== Segment start ==
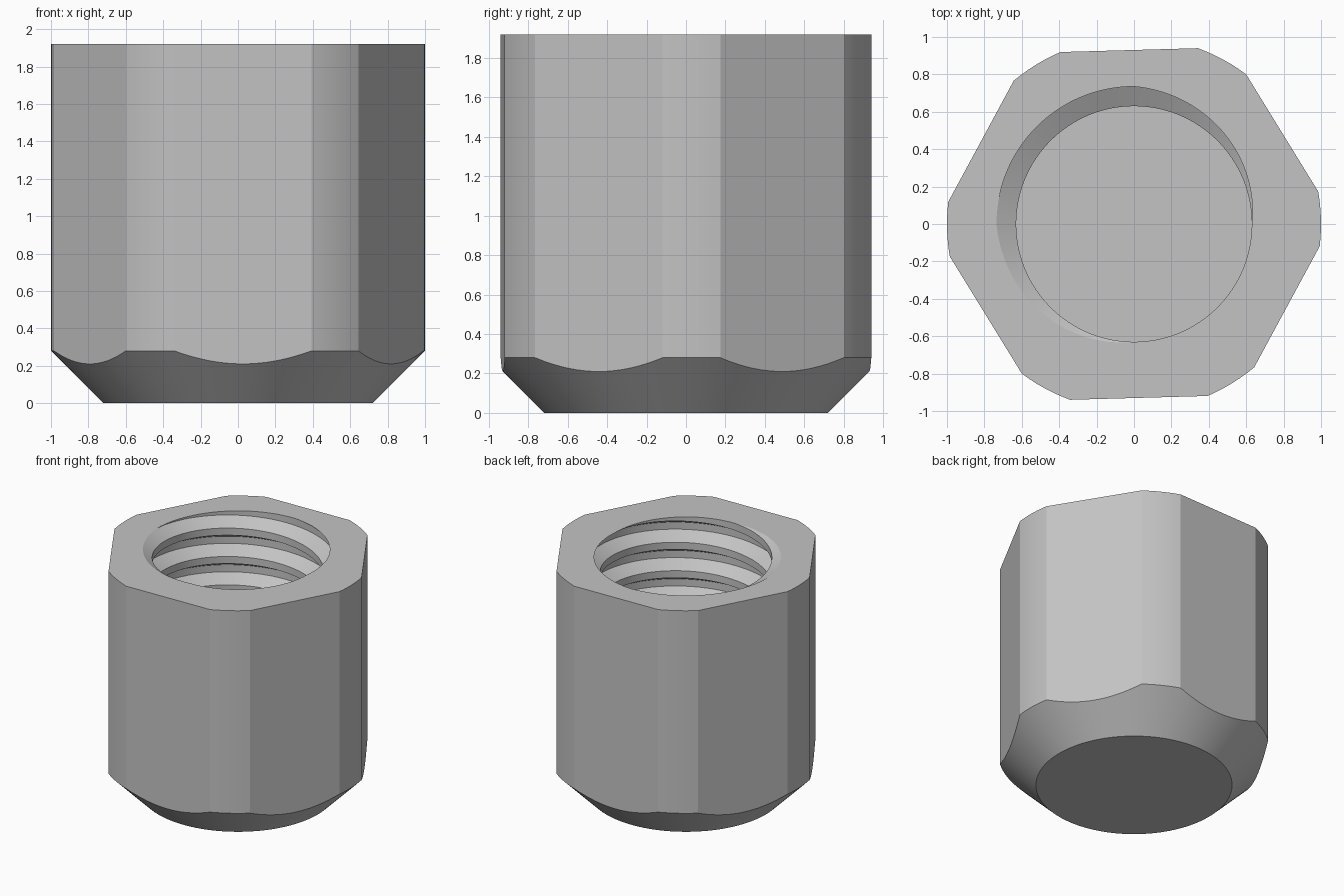
import bpy, bmesh, math
from mathutils import Vector

cube = bpy.data.objects.get("Cube")
if cube:
    bpy.data.objects.remove(cube)

HEIGHT = 1.92
FLOOR = 0.35        # bottom of the blind bore
APOTHEM = 0.93      # hex flat distance, corners turned down to radius 1
BASE_R = 0.72       # foot of the 45 degree chamfer
TURN = math.radians(1.6)
MINOR, MAJOR, PITCH = 0.63, 0.735, 0.23
SEG = 128

steel = bpy.data.materials.new("steel grey")
steel.use_nodes = True
steel.diffuse_color = (0.55, 0.55, 0.55, 1)
steel.node_tree.nodes["Principled BSDF"].inputs["Base Color"].default_value = steel.diffuse_color


def polar(r, a, z):
    return Vector((r * math.cos(a), r * math.sin(a), z))


def outline():
    """Angle and radius around a hexagon with rounded corners."""
    half = math.acos(APOTHEM)
    points = []
    for side in range(6):
        mid = math.radians(30 + 60 * side) + TURN
        for i in range(16):
            t = half * (i / 8 - 1)
            points.append((mid + t, APOTHEM / math.cos(t)))
        corner = math.radians(60) - 2 * half
        points += [(mid + half + corner * i / 6, 1.0) for i in range(6)]
    return points


def bridge(bm, lower, upper):
    for i in range(len(lower)):
        k = (i + 1) % len(lower)
        bm.faces.new((lower[i], lower[k], upper[k], upper[i]))


def open_edges(bm, z):
    return [e for e in bm.edges if len(e.link_faces) == 1
            and all(abs(v.co.z - z) < 1e-4 for v in e.verts)]


bm = bmesh.new()

# Internal right-hand thread: helical strips trimmed at the rim and floor
radii = (MAJOR, MAJOR, MINOR, MINOR)
rows = range(-4 * math.ceil((HEIGHT - FLOOR) / PITCH) - 8, 9)
grid = []
for i in range(SEG + 1):
    t = i / SEG
    grid.append([bm.verts.new(polar(radii[j % 4], math.tau * t,
                                    HEIGHT + PITCH * (t - 0.5 + j / 4))) for j in rows])
for a, b in zip(grid, grid[1:]):
    for j in range(len(a) - 1):
        bm.faces.new((a[j], a[j + 1], b[j + 1], b[j]))
bmesh.ops.remove_doubles(bm, verts=bm.verts, dist=1e-5)
for z, direction in ((HEIGHT, 1), (FLOOR, -1)):
    bmesh.ops.bisect_plane(bm, geom=bm.verts[:] + bm.edges[:] + bm.faces[:], dist=1e-5,
                           plane_co=(0, 0, z), plane_no=(0, 0, direction), clear_outer=True)

# Bore floor
bmesh.ops.triangle_fill(bm, use_beauty=True, edges=open_edges(bm, FLOOR))

# Outer walls, conical chamfer and base
shape = outline()
base = [bm.verts.new(polar(BASE_R, a, 0)) for a, r in shape]
shoulder = [bm.verts.new(polar(r, a, r - BASE_R)) for a, r in shape]
rim = [bm.verts.new(polar(r, a, HEIGHT)) for a, r in shape]
bridge(bm, base, shoulder)
bridge(bm, shoulder, rim)
bm.faces.new(base[::-1])

# Flat top face around the threaded opening
bmesh.ops.triangle_fill(bm, use_beauty=True, edges=open_edges(bm, HEIGHT))
bmesh.ops.recalc_face_normals(bm, faces=bm.faces)

mesh = bpy.data.meshes.new("hex_nut")
bm.to_mesh(mesh)
bm.free()
mesh.materials.append(steel)
nut = bpy.data.objects.new("hex_nut", mesh)
bpy.context.collection.objects.link(nut)
bpy.ops.object.select_all(action="DESELECT")
nut.select_set(True)
bpy.context.view_layer.objects.active = nut
bpy.ops.object.shade_smooth_by_angle(angle=math.radians(22))
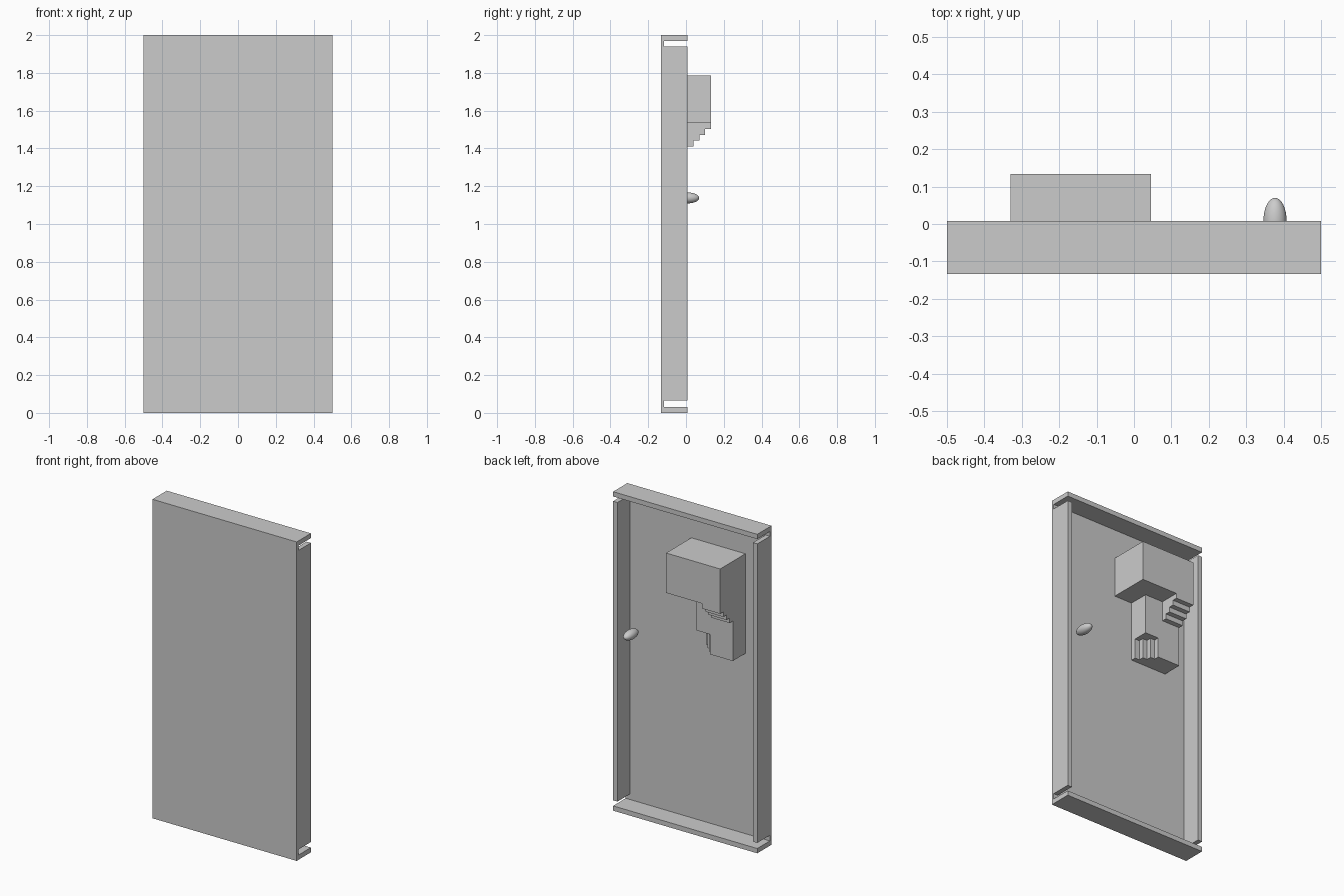
import bpy, bmesh

if "Cube" in bpy.data.objects:
    bpy.data.objects.remove(bpy.data.objects["Cube"])

def prism(name, pts, axis, lo, hi):
    """Extrude a 2D outline along an axis; pts are the other two axes in order."""
    bm = bmesh.new()
    def place(p, d):
        c = list(p)
        c.insert(axis, d)
        return bm.verts.new(c)
    face = bm.faces.new([place(p, lo) for p in pts])
    new = bmesh.ops.extrude_face_region(bm, geom=[face])['geom']
    offset = [0, 0, 0]
    offset[axis] = hi - lo
    bmesh.ops.translate(bm, vec=offset,
                        verts=[v for v in new if isinstance(v, bmesh.types.BMVert)])
    bmesh.ops.recalc_face_normals(bm, faces=bm.faces)
    mesh = bpy.data.meshes.new(name)
    bm.to_mesh(mesh)
    bm.free()
    ob = bpy.data.objects.new(name, mesh)
    bpy.context.collection.objects.link(ob)
    return ob

def box(name, x, y, z):
    return prism(name, [(x[0], y[0]), (x[1], y[0]), (x[1], y[1]), (x[0], y[1])], 2, *z)

F, P, B = -0.133, -0.117, 0.008   # panel front, panel back, rim edge
C = 0.125                         # block unit
S = C / 4                         # stair step
X0, Z0 = -0.33, 1.16              # lower corner of the block cluster

# door panel and raised rim
box("door_panel", (-0.5, 0.5), (F, P), (0, 2))
for side, x in (("left", -0.5), ("right", 0.47)):
    box(side + "_rim", (x, x + 0.03), (P, B), (0.065, 1.94))
for end, z in (("bottom", 0), ("top", 1.97)):
    box(end + "_rim", (-0.5, 0.5), (P, B), (z, z + 0.03))

# large upper block of the lock
zt = Z0 + 3 * C
box("upper_block", (X0, X0 + 3 * C), (P, P + 2 * C), (zt, zt + 2 * C))

# lower block and its full-height column
box("lower_block", (X0, X0 + 2 * C), (P, B), (Z0 + C, zt))
box("lower_column", (X0, X0 + C), (P, B), (Z0, Z0 + C))

# inverted stair under the upper block
pts = [(B, zt - C)]
for i in range(4):
    pts += [(B + (i + 1) * S, zt - C + i * S), (B + (i + 1) * S, zt - C + (i + 1) * S)]
pts.append((B, zt))
prism("upper_stair", pts, 0, X0, X0 + C)

# sideways stair beside the lower column
xc = X0 + C
pts = [(xc, P)]
for i in range(4):
    pts += [(xc + C - i * S, P + i * S), (xc + C - i * S, P + (i + 1) * S)]
pts.append((xc, B))
prism("lower_stair", pts, 2, Z0, Z0 + C)

# egg-shaped knob
bpy.ops.mesh.primitive_uv_sphere_add(segments=32, ring_count=16, radius=1,
                                     location=(0.377, B, 1.138))
knob = bpy.context.object
knob.name = "door_knob"
knob.scale = (0.031, 0.062, 0.029)
bpy.ops.object.transform_apply(location=False, rotation=False, scale=True)
bpy.ops.object.shade_smooth_by_angle()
== Segment end ==
=== AIM OF THE EXERCISE ===
Only lines containing the word "data" should be copied from the material above.

=== EXPECTED ANSWER ===
cube = bpy.data.objects.get("Cube")
    bpy.data.objects.remove(cube)
steel = bpy.data.materials.new("steel grey")
mesh = bpy.data.meshes.new("hex_nut")
nut = bpy.data.objects.new("hex_nut", mesh)
if "Cube" in bpy.data.objects:
    bpy.data.objects.remove(bpy.data.objects["Cube"])
    mesh = bpy.data.meshes.new(name)
    ob = bpy.data.objects.new(name, mesh)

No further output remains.